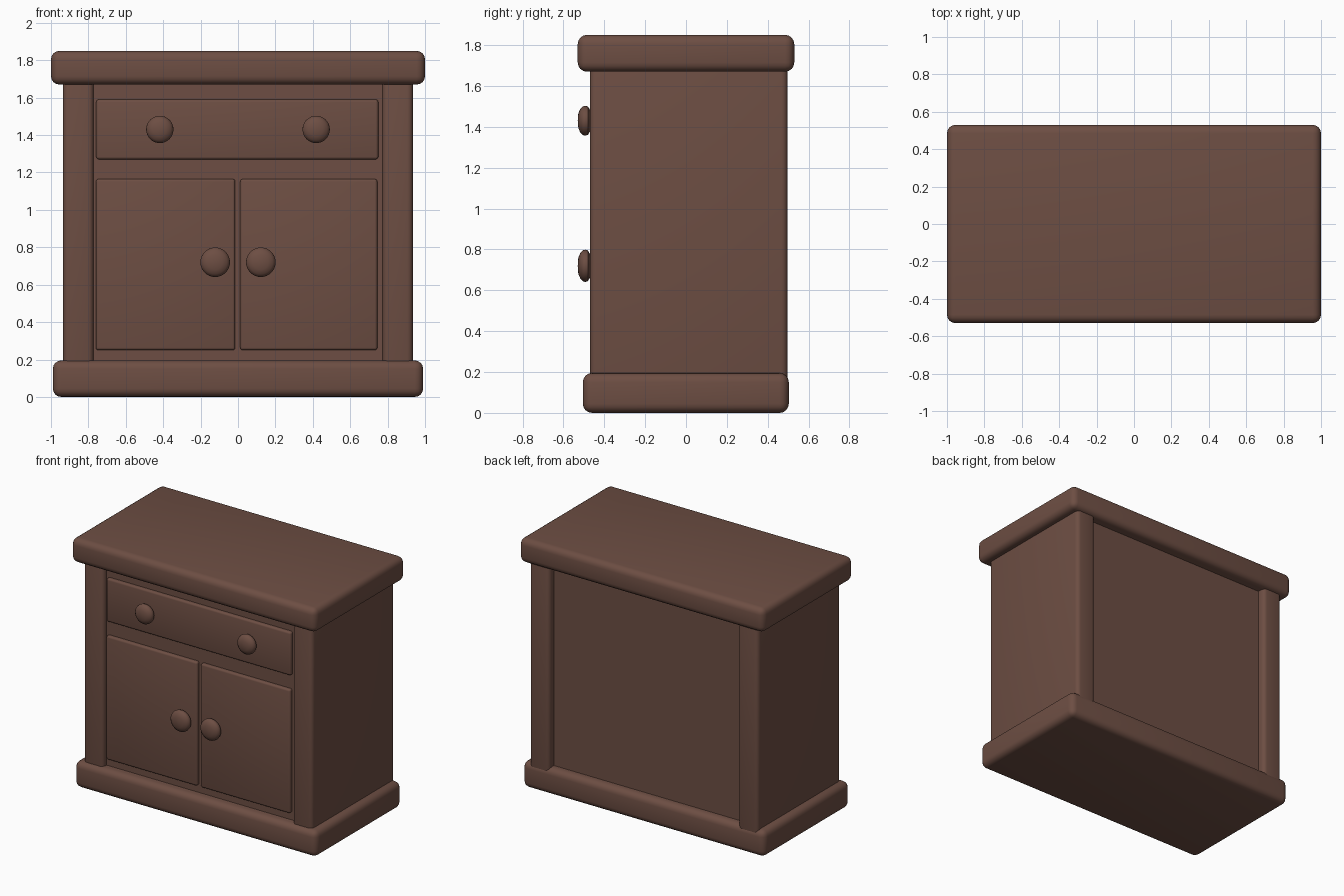
import bpy, bmesh, math

if "Cube" in bpy.data.objects:
    bpy.data.objects.remove(bpy.data.objects["Cube"])

wood = bpy.data.materials.new("brown wood")
wood.diffuse_color = (0.153, 0.076, 0.056, 1)
wood.use_nodes = True
wood.node_tree.nodes["Principled BSDF"].inputs["Base Color"].default_value = wood.diffuse_color


def finish(name, bm):
    mesh = bpy.data.meshes.new(name)
    bmesh.ops.recalc_face_normals(bm, faces=bm.faces)
    bm.to_mesh(mesh)
    bm.free()
    mesh.materials.append(wood)
    ob = bpy.data.objects.new(name, mesh)
    bpy.context.collection.objects.link(ob)
    bpy.ops.object.select_all(action='DESELECT')
    ob.select_set(True)
    bpy.context.view_layer.objects.active = ob
    bpy.ops.object.shade_smooth_by_angle(angle=math.radians(35))
    return ob


def box(name, lo, hi, bevel=0.0, segments=4):
    """Rounded box given by its two opposite corners."""
    bm = bmesh.new()
    bmesh.ops.create_cube(bm, size=1)
    for v in bm.verts:
        v.co = [l + (c + 0.5) * (h - l) for c, l, h in zip(v.co, lo, hi)]
    if bevel:
        bmesh.ops.bevel(bm, geom=bm.edges[:], offset=bevel, segments=segments,
                        profile=0.5, affect='EDGES')
    return finish(name, bm)


def knob(name, x, z, r):
    """Rounded disc turned around the y axis."""
    profile = [(0, -0.53), (0.5, -0.527), (0.8, -0.517), (0.96, -0.505),
               (1, -0.493), (0.95, -0.48), (0.75, -0.471), (0.6, -0.465),
               (0.6, -0.44)]
    bm = bmesh.new()
    vs = [bm.verts.new((x + k * r, y, z)) for k, y in profile]
    edges = [bm.edges.new(p) for p in zip(vs, vs[1:])]
    bmesh.ops.spin(bm, geom=vs + edges, cent=(x, 0, z), axis=(0, 1, 0),
                   angle=math.tau, steps=32)
    bmesh.ops.remove_doubles(bm, verts=bm.verts, dist=0.0005)
    return finish(name, bm)


# Plinth and top slab
box("base", (-0.99, -0.505, 0), (0.99, 0.503, 0.195), 0.045)
box("top", (-1, -0.53, 1.67), (1, 0.53, 1.85), 0.045)

# Recessed carcass: its faces are the back panel and the front frame ground
box("carcass", (-0.9, -0.432, 0.1), (0.9, 0.44, 1.75))

# Side walls with front stiles and rear posts; small cove steps at both ends
for s, side in ((-1, "left"), (1, "right")):
    xs = sorted((s * 0.772, s * 0.935))
    box(side + "_side", (xs[0], -0.47, 0.1), (xs[1], 0.497, 1.75), 0.03)

# Drawer and doors
box("drawer", (-0.758, -0.458, 1.27), (0.75, -0.40, 1.59), 0.014, 3)
box("left_door", (-0.76, -0.458, 0.25), (-0.015, -0.40, 1.165), 0.014, 3)
box("right_door", (0.012, -0.458, 0.25), (0.745, -0.40, 1.165), 0.014, 3)

# Knobs
for s, side in ((-1, "left"), (1, "right")):
    knob(side + "_drawer_knob", s * 0.418, 1.43, 0.073)
    knob(side + "_door_knob", s * 0.122, 0.72, 0.079)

• Exercise
Give back each entry verbatim but drop its pictures.

• Solution to the exercise
import bpy, bmesh, math

if "Cube" in bpy.data.objects:
    bpy.data.objects.remove(bpy.data.objects["Cube"])

wood = bpy.data.materials.new("brown wood")
wood.diffuse_color = (0.153, 0.076, 0.056, 1)
wood.use_nodes = True
wood.node_tree.nodes["Principled BSDF"].inputs["Base Color"].default_value = wood.diffuse_color


def finish(name, bm):
    mesh = bpy.data.meshes.new(name)
    bmesh.ops.recalc_face_normals(bm, faces=bm.faces)
    bm.to_mesh(mesh)
    bm.free()
    mesh.materials.append(wood)
    ob = bpy.data.objects.new(name, mesh)
    bpy.context.collection.objects.link(ob)
    bpy.ops.object.select_all(action='DESELECT')
    ob.select_set(True)
    bpy.context.view_layer.objects.active = ob
    bpy.ops.object.shade_smooth_by_angle(angle=math.radians(35))
    return ob


def box(name, lo, hi, bevel=0.0, segments=4):
    """Rounded box given by its two opposite corners."""
    bm = bmesh.new()
    bmesh.ops.create_cube(bm, size=1)
    for v in bm.verts:
        v.co = [l + (c + 0.5) * (h - l) for c, l, h in zip(v.co, lo, hi)]
    if bevel:
        bmesh.ops.bevel(bm, geom=bm.edges[:], offset=bevel, segments=segments,
                        profile=0.5, affect='EDGES')
    return finish(name, bm)


def knob(name, x, z, r):
    """Rounded disc turned around the y axis."""
    profile = [(0, -0.53), (0.5, -0.527), (0.8, -0.517), (0.96, -0.505),
               (1, -0.493), (0.95, -0.48), (0.75, -0.471), (0.6, -0.465),
               (0.6, -0.44)]
    bm = bmesh.new()
    vs = [bm.verts.new((x + k * r, y, z)) for k, y in profile]
    edges = [bm.edges.new(p) for p in zip(vs, vs[1:])]
    bmesh.ops.spin(bm, geom=vs + edges, cent=(x, 0, z), axis=(0, 1, 0),
                   angle=math.tau, steps=32)
    bmesh.ops.remove_doubles(bm, verts=bm.verts, dist=0.0005)
    return finish(name, bm)


# Plinth and top slab
box("base", (-0.99, -0.505, 0), (0.99, 0.503, 0.195), 0.045)
box("top", (-1, -0.53, 1.67), (1, 0.53, 1.85), 0.045)

# Recessed carcass: its faces are the back panel and the front frame ground
box("carcass", (-0.9, -0.432, 0.1), (0.9, 0.44, 1.75))

# Side walls with front stiles and rear posts; small cove steps at both ends
for s, side in ((-1, "left"), (1, "right")):
    xs = sorted((s * 0.772, s * 0.935))
    box(side + "_side", (xs[0], -0.47, 0.1), (xs[1], 0.497, 1.75), 0.03)

# Drawer and doors
box("drawer", (-0.758, -0.458, 1.27), (0.75, -0.40, 1.59), 0.014, 3)
box("left_door", (-0.76, -0.458, 0.25), (-0.015, -0.40, 1.165), 0.014, 3)
box("right_door", (0.012, -0.458, 0.25), (0.745, -0.40, 1.165), 0.014, 3)

# Knobs
for s, side in ((-1, "left"), (1, "right")):
    knob(side + "_drawer_knob", s * 0.418, 1.43, 0.073)
    knob(side + "_door_knob", s * 0.122, 0.72, 0.079)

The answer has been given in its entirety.